→ **Material supplied**
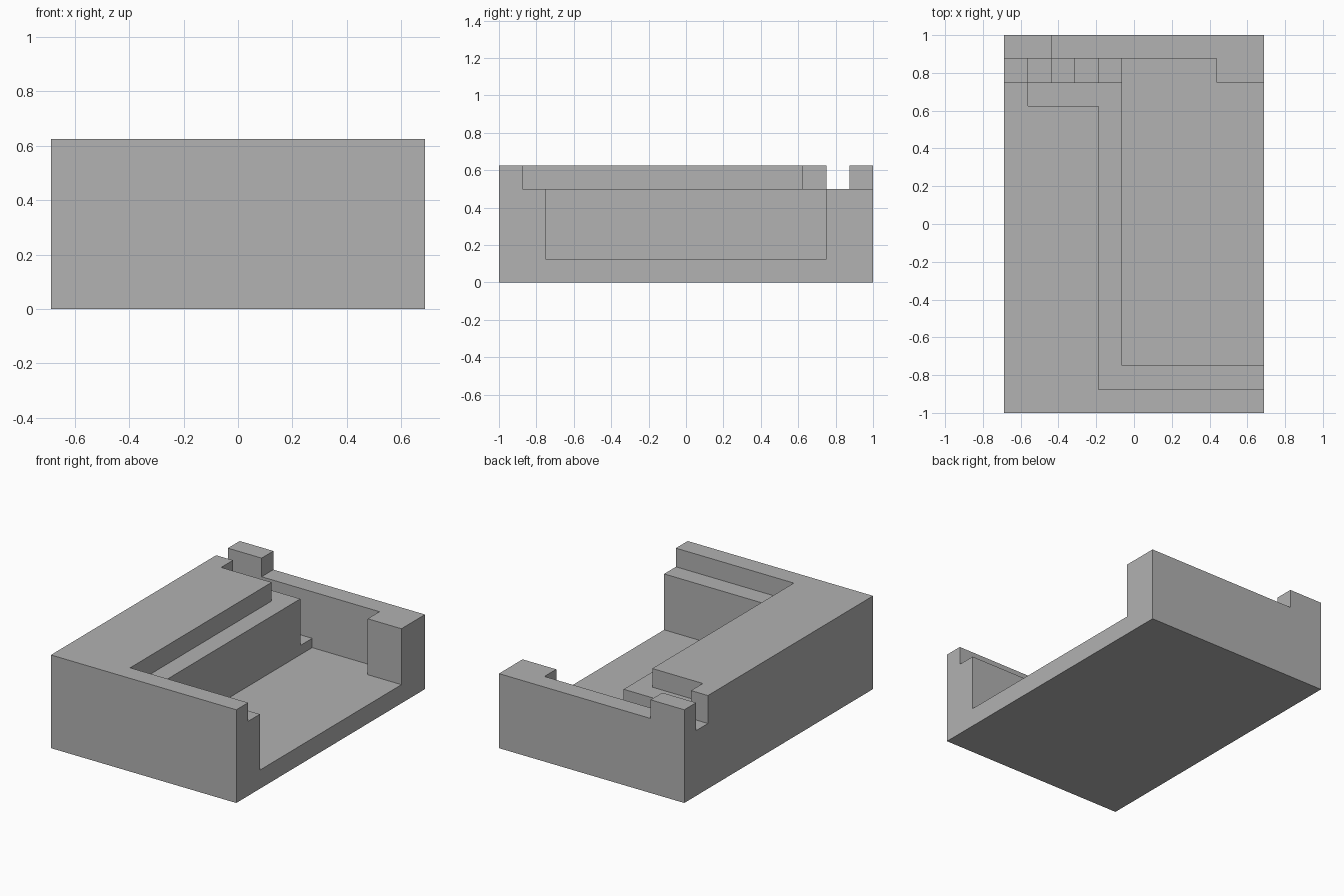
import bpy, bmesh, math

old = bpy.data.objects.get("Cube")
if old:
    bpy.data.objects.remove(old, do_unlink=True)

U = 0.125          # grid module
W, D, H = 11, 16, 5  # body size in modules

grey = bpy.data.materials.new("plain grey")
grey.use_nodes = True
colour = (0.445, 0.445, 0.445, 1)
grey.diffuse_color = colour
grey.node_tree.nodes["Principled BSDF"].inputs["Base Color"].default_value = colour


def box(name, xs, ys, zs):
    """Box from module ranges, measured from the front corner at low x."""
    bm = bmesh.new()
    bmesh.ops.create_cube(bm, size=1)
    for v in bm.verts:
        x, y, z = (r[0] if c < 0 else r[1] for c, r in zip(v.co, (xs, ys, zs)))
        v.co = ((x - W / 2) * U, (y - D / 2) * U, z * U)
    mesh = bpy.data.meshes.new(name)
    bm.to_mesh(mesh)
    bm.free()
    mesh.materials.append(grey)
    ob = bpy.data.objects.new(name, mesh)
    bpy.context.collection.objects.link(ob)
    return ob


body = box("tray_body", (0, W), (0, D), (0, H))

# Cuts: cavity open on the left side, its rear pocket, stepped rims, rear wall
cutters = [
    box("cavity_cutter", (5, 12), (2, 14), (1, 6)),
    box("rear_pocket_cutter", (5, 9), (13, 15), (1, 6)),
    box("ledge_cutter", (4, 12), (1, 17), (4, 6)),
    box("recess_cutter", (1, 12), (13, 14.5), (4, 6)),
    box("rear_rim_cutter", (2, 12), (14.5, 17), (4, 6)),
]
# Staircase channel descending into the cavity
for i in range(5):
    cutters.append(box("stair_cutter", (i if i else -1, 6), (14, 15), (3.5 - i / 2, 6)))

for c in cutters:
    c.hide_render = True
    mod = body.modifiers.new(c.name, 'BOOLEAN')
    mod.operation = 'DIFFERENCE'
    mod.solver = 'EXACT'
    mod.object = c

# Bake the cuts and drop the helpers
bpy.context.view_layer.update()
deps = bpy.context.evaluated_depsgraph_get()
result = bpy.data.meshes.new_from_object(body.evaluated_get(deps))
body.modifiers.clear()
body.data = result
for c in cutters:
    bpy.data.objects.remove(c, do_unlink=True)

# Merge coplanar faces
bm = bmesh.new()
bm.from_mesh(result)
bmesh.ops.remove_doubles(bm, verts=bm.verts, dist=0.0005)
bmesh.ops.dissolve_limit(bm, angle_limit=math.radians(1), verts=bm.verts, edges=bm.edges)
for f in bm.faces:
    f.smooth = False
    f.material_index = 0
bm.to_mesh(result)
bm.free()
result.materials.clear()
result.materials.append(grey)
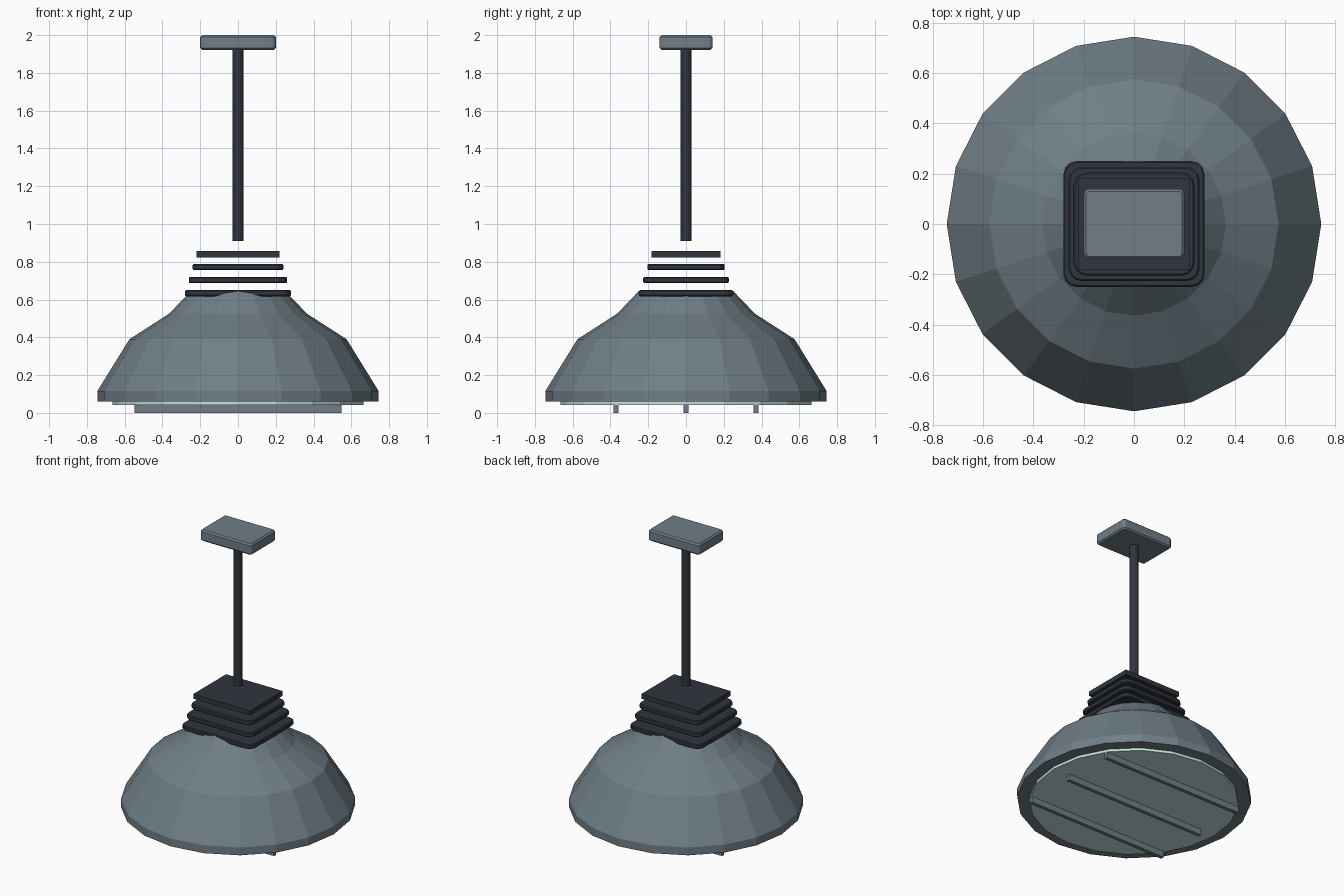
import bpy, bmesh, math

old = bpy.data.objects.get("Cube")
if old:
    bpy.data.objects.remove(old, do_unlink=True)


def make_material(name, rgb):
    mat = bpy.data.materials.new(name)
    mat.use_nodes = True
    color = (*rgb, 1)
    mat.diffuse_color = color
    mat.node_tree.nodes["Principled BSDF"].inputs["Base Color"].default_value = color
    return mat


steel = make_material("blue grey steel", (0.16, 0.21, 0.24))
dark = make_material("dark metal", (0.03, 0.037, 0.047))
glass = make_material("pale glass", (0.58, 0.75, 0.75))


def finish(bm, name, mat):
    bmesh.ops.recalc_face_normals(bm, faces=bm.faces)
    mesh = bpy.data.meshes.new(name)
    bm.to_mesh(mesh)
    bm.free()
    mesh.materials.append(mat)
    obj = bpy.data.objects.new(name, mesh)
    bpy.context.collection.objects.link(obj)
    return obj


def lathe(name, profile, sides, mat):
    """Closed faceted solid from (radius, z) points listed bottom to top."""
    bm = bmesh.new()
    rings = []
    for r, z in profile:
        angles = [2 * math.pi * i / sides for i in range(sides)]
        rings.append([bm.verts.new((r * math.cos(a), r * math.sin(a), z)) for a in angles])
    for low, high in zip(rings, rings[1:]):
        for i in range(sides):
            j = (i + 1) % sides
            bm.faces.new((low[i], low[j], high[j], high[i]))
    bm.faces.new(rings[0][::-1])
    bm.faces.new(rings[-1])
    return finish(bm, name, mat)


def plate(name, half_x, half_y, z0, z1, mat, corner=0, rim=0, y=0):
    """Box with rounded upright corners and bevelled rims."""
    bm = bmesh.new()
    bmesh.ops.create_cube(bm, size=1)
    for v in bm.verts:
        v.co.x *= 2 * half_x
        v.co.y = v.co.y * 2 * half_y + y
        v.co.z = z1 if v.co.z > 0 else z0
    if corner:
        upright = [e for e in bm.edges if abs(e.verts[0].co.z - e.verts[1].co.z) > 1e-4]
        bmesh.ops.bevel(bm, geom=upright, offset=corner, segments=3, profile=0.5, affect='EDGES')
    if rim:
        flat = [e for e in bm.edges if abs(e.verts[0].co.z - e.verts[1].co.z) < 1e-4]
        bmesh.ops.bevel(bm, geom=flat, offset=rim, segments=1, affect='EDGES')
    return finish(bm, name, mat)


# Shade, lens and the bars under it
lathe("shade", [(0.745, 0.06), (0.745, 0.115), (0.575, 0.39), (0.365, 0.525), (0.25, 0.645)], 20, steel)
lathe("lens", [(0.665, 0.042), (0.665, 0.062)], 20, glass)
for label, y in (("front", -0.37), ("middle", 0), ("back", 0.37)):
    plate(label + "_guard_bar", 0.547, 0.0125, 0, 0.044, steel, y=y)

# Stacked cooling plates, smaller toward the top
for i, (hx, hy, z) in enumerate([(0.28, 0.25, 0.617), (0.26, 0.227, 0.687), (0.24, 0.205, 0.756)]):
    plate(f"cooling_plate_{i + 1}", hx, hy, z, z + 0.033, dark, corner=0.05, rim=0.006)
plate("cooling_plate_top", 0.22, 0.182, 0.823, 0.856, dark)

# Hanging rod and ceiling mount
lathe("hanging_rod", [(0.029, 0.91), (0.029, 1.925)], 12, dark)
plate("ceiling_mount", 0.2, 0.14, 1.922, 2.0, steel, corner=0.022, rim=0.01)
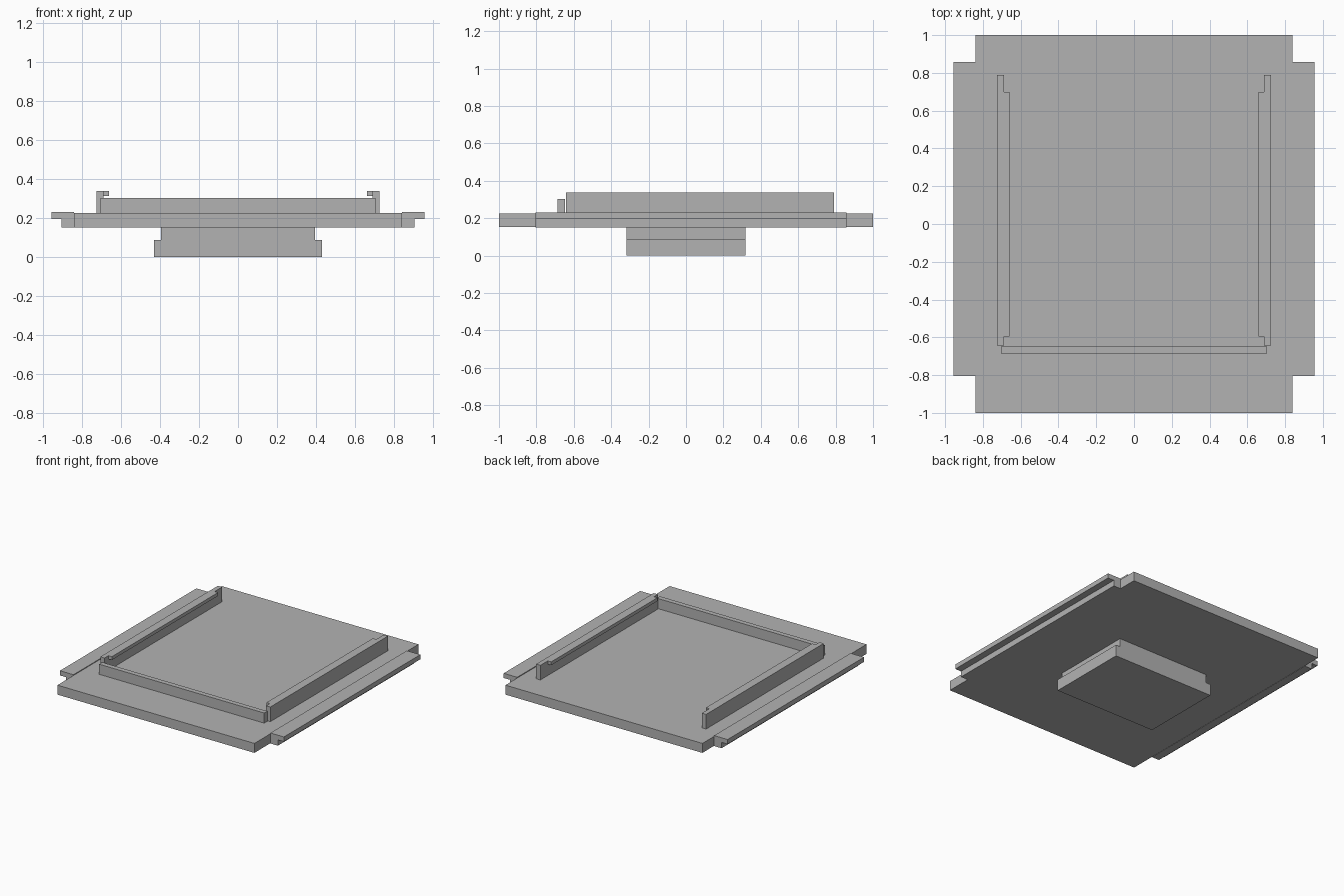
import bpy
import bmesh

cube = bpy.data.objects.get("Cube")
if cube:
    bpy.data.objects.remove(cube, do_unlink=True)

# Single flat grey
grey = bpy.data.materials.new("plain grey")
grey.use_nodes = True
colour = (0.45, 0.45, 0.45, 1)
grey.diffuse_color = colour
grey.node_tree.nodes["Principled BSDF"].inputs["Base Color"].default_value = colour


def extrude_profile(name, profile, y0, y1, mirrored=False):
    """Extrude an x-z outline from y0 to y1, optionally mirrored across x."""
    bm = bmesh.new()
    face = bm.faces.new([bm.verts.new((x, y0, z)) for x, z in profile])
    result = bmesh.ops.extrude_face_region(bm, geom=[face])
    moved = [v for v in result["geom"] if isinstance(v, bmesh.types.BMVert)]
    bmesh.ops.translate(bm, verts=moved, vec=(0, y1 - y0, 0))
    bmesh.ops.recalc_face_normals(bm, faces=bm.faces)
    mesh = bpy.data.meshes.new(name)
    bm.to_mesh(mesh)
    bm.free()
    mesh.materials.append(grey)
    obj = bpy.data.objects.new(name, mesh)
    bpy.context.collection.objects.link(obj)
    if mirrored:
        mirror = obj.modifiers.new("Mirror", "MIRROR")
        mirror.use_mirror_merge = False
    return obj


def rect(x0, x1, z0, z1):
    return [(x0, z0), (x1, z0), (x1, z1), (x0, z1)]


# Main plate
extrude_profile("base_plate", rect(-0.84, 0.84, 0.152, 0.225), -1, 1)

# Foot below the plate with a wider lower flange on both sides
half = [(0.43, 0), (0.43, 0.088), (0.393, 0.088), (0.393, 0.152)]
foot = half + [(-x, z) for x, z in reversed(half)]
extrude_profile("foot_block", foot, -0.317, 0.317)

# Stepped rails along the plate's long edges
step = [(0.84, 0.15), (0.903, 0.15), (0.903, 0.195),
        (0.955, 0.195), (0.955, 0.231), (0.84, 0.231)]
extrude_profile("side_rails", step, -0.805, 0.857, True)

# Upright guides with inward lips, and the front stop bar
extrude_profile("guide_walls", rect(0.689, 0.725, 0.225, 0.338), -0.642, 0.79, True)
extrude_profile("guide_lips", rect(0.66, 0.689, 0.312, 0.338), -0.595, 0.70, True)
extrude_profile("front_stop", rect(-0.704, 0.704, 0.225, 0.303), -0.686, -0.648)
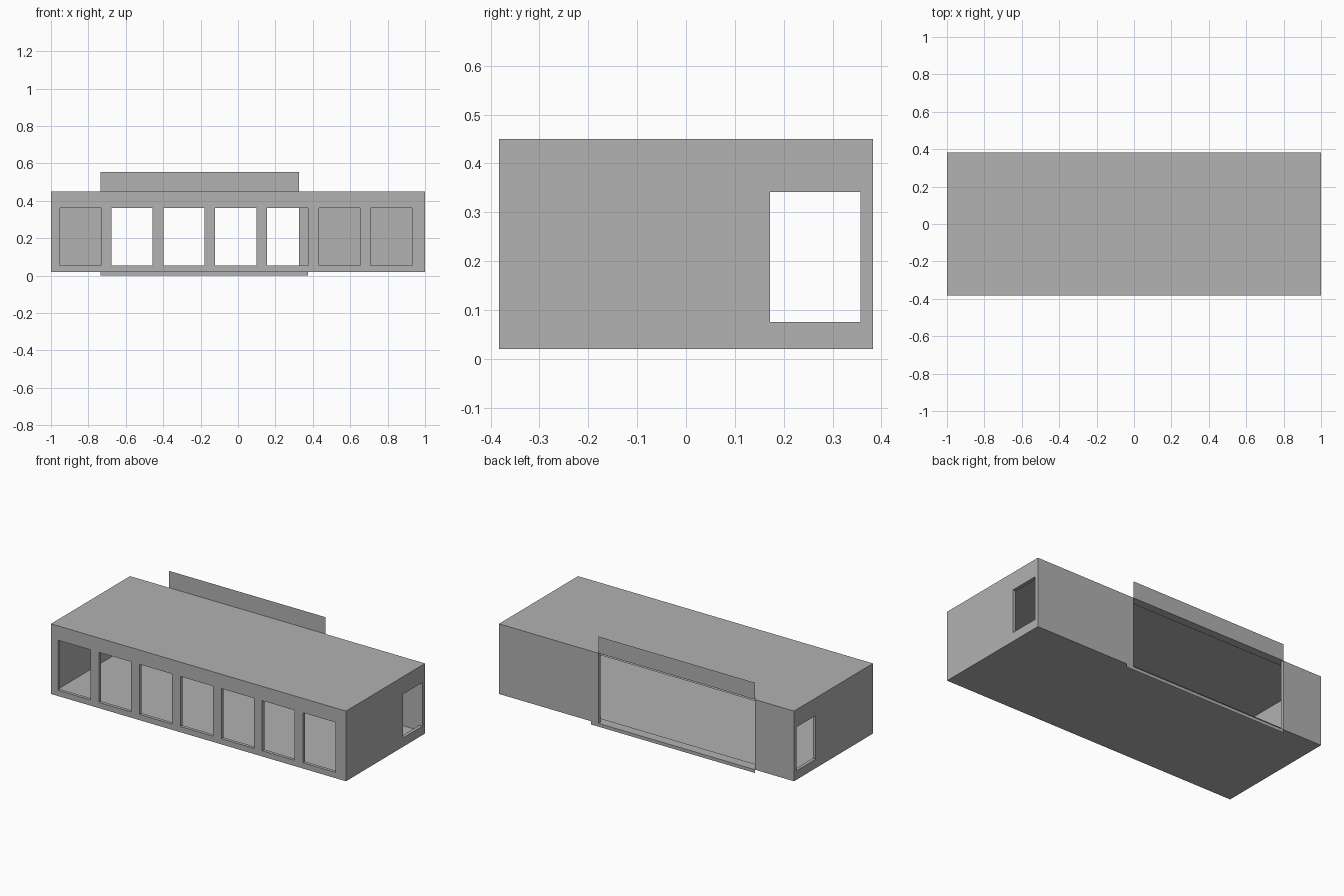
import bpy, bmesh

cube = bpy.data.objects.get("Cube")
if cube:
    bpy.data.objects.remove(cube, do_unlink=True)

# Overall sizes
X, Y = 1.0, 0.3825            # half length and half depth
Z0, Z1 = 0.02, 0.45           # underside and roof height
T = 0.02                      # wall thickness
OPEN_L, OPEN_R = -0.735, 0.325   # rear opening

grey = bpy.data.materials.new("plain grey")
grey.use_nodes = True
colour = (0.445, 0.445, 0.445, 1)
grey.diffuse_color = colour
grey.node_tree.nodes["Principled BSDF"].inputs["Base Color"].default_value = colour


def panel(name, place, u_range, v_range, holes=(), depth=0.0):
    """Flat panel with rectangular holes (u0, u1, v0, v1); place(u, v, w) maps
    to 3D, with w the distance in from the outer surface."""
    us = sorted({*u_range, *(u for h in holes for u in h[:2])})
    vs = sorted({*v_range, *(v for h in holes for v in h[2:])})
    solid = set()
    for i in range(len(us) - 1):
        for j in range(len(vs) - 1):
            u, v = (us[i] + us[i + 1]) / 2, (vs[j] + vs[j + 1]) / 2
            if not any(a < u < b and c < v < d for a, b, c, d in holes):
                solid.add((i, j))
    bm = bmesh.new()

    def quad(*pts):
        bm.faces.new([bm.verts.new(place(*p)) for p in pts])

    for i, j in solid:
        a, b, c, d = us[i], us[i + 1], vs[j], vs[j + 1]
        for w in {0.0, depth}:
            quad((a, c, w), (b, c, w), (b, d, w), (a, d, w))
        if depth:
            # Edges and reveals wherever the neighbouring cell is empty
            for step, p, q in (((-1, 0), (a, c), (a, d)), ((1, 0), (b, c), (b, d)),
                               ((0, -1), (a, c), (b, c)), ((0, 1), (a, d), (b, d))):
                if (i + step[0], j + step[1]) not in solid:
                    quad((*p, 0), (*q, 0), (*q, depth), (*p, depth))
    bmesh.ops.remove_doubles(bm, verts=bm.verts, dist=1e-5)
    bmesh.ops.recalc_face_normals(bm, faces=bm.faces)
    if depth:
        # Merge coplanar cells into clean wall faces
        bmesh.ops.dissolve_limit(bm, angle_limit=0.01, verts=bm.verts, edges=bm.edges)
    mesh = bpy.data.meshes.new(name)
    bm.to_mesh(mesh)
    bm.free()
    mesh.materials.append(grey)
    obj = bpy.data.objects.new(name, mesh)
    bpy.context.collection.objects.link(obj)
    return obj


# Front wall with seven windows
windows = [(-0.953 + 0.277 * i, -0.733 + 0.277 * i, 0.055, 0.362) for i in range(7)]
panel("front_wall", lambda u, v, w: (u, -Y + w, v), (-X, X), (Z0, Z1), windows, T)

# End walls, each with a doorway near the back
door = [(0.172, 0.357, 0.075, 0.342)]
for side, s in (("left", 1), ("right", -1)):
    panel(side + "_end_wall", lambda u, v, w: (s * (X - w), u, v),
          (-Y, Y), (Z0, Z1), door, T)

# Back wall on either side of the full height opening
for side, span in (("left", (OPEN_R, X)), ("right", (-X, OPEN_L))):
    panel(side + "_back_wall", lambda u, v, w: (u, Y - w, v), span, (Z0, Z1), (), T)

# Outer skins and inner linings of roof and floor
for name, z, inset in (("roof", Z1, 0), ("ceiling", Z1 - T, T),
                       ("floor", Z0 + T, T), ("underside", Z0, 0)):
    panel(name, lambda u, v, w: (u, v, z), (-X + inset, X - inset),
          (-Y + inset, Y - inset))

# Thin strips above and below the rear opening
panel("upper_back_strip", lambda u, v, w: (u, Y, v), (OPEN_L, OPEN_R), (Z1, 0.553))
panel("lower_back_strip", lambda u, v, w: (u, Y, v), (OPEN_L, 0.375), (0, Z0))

→ **What this task involves**
The first line of the entries, the line containing "x, y, z = (r[0]", and every line between them are to be output exactly; pictures are not.

→ **Written answer**
import bpy, bmesh, math

old = bpy.data.objects.get("Cube")
if old:
    bpy.data.objects.remove(old, do_unlink=True)

U = 0.125          # grid module
W, D, H = 11, 16, 5  # body size in modules

grey = bpy.data.materials.new("plain grey")
grey.use_nodes = True
colour = (0.445, 0.445, 0.445, 1)
grey.diffuse_color = colour
grey.node_tree.nodes["Principled BSDF"].inputs["Base Color"].default_value = colour


def box(name, xs, ys, zs):
    """Box from module ranges, measured from the front corner at low x."""
    bm = bmesh.new()
    bmesh.ops.create_cube(bm, size=1)
    for v in bm.verts:
        x, y, z = (r[0] if c < 0 else r[1] for c, r in zip(v.co, (xs, ys, zs)))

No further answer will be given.